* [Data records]
———
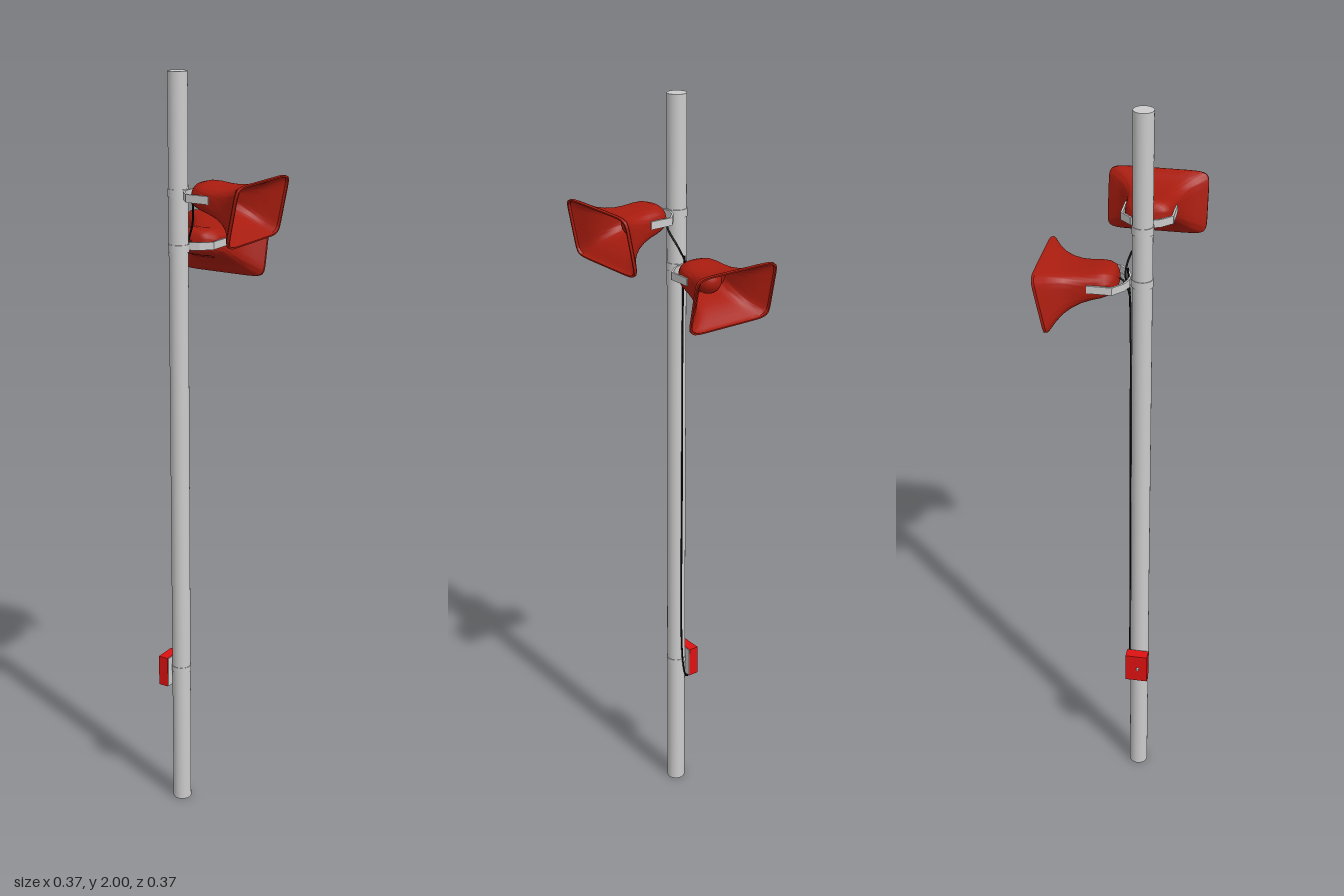
import * as THREE from 'three';
import { toCreasedNormals } from 'three/addons/utils/BufferGeometryUtils.js';

const PX = -0.064, PZ = 0.06, R = 0.025; // pole axis and radius

const mat = (color) => new THREE.MeshStandardMaterial({ color });
const grey = mat(0xcccccc), hornRed = mat(0xa81c0f), boxRed = mat(0xdd1212), black = mat(0x111111);

function add(parent, name, geometry, material, x = 0, y = 0, z = 0) {
  const mesh = new THREE.Mesh(geometry, material);
  mesh.name = name;
  mesh.position.set(x, y, z);
  parent.add(mesh);
  return mesh;
}

// Skin through rounded-rectangle sections [u, halfWidth, halfHeight, squareness] along +x
function loft(sections, n = 48) {
  const pos = [], idx = [];
  const pw = (v, e) => Math.sign(v) * Math.pow(Math.abs(v), 2 / e);
  sections.forEach(([u, w, h, e], i) => {
    for (let j = 0; j < n; j++) {
      const a = ((j + 0.5) / n) * Math.PI * 2;
      pos.push(u, h * pw(Math.sin(a), e), w * pw(Math.cos(a), e));
      if (i === sections.length - 1) continue;
      const k = (j + 1) % n, p = i * n, q = p + n;
      idx.push(p + j, q + j, p + k, q + j, q + k, p + k);
    }
  });
  const g = new THREE.BufferGeometry();
  g.setAttribute('position', new THREE.Float32BufferAttribute(pos, 3));
  g.setIndex(idx);
  return toCreasedNormals(g, 0.7);
}

function hornGeometry() {
  const outer = [
    [0, 0.001, 0.001, 2.5], [0, 0.03, 0.017, 2.5], [0.005, 0.043, 0.026, 2.6], [0.02, 0.055, 0.033, 2.8],
    [0.04, 0.06, 0.036, 3], [0.065, 0.062, 0.037, 3.4], [0.09, 0.065, 0.040, 4],
    [0.115, 0.073, 0.046, 5], [0.135, 0.085, 0.054, 6], [0.152, 0.102, 0.065, 7],
    [0.164, 0.12, 0.075, 8], [0.169, 0.125, 0.078, 9], [0.176, 0.125, 0.078, 9],
  ];
  // inner wall returns from the lip to a closed floor
  const inner = outer.slice(5).reverse().map(([u, w, h, e]) => [u, w - 0.004, h - 0.004, e]);
  return loft([...outer, ...inner, [0.065, 0.001, 0.001, 3.4]]);
}

// Horn with yoke and clamp, pointing along +x from the pole axis
function speaker(name, y, turn) {
  const g = new THREE.Group();
  g.name = name;
  g.position.set(PX, y, PZ);
  g.rotation.y = turn;

  const horn = new THREE.Group();
  horn.name = 'horn';
  horn.position.set(0.06, 0.008, 0);
  horn.rotation.z = -0.2;
  add(horn, 'hornShell', hornGeometry(), hornRed);
  add(horn, 'hornDriver', new THREE.SphereGeometry(0.033, 28, 18), hornRed, 0.072, 0, 0);
  g.add(horn);

  // bent flat strip of the yoke
  const half = [[0.124, 0.062], [0.064, 0.062], [0.04, 0.036], [0.031, 0.014]];
  const path = [...half, ...half.map(([x, z]) => [x, -z]).reverse()];
  for (let i = 0; i < path.length - 1; i++) {
    const [x0, z0] = path[i], [x1, z1] = path[i + 1];
    const len = Math.hypot(x1 - x0, z1 - z0);
    const strip = add(g, 'yokeStrip', new THREE.BoxGeometry(len + 0.003, 0.02, 0.005), grey,
      (x0 + x1) / 2, 0, (z0 + z1) / 2);
    strip.rotation.y = -Math.atan2(z1 - z0, x1 - x0);
  }
  // pivot bolts
  for (const s of [-1, 1]) {
    const bolt = add(g, 'yokeBolt', new THREE.CylinderGeometry(0.005, 0.005, 0.008, 12), grey, 0.115, 0, s * 0.06);
    bolt.rotation.x = Math.PI / 2;
  }
  add(g, 'poleClamp', new THREE.CylinderGeometry(R + 0.002, R + 0.002, 0.02, 32), grey);
  return g;
}

function cable(parent, name, points) {
  const curve = new THREE.CatmullRomCurve3(points.map((p) => new THREE.Vector3(...p)), false, 'centripetal');
  add(parent, name, new THREE.TubeGeometry(curve, 60, 0.0025, 6), black);
}

export function createModel() {
  const model = new THREE.Group();
  model.name = 'hornSpeakerPole';

  // pole
  add(model, 'pole', new THREE.CylinderGeometry(R, R, 2, 40), grey, PX, 1, PZ);

  // two horns at right angles
  model.add(speaker('upperSpeaker', 1.705, 0));
  model.add(speaker('lowerSpeaker', 1.566, Math.PI / 2));

  // control box with back plate, strap and knob
  const box = new THREE.Group();
  box.name = 'controlBox';
  box.position.set(PX, 0.388, PZ);
  add(box, 'boxBody', new THREE.BoxGeometry(0.028, 0.085, 0.06), boxRed, -0.04, 0, 0);
  add(box, 'boxBackPlate', new THREE.BoxGeometry(0.003, 0.083, 0.058), grey, -0.0253, 0, 0);
  add(box, 'boxStrap', new THREE.CylinderGeometry(R + 0.0015, R + 0.0015, 0.016, 32), grey, 0, 0.012, 0);
  const knob = add(box, 'boxKnob', new THREE.CylinderGeometry(0.004, 0.004, 0.008, 14), grey, -0.056, 0, 0.004);
  knob.rotation.z = Math.PI / 2;
  model.add(box);

  // cables from the horns, down the back of the pole to the box
  cable(model, 'upperCable', [[0, 1.712, 0.06], [-0.02, 1.7, 0.06], [-0.03, 1.66, 0.045],
    [-0.045, 1.62, 0.025], [-0.06, 1.58, 0.018], [-0.062, 1.53, 0.03]]);
  cable(model, 'lowerCable', [[-0.062, 1.572, 0.004], [-0.062, 1.56, 0.016], [-0.062, 1.53, 0.028], [-0.062, 1.48, 0.031]]);
  cable(model, 'downCable', [[-0.062, 1.6, 0.024], [-0.062, 1.5, 0.03], [-0.062, 1, 0.032], [-0.064, 0.45, 0.033],
    [-0.072, 0.37, 0.033], [-0.088, 0.337, 0.042], [-0.1, 0.334, 0.052], [-0.104, 0.35, 0.06]]);

  return model;
}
———
* [Your assignment] Where a line of the records has the string "function", return that line.

* [Result for this exercise]
function add(parent, name, geometry, material, x = 0, y = 0, z = 0) {
function loft(sections, n = 48) {
function hornGeometry() {
function speaker(name, y, turn) {
function cable(parent, name, points) {
export function createModel() {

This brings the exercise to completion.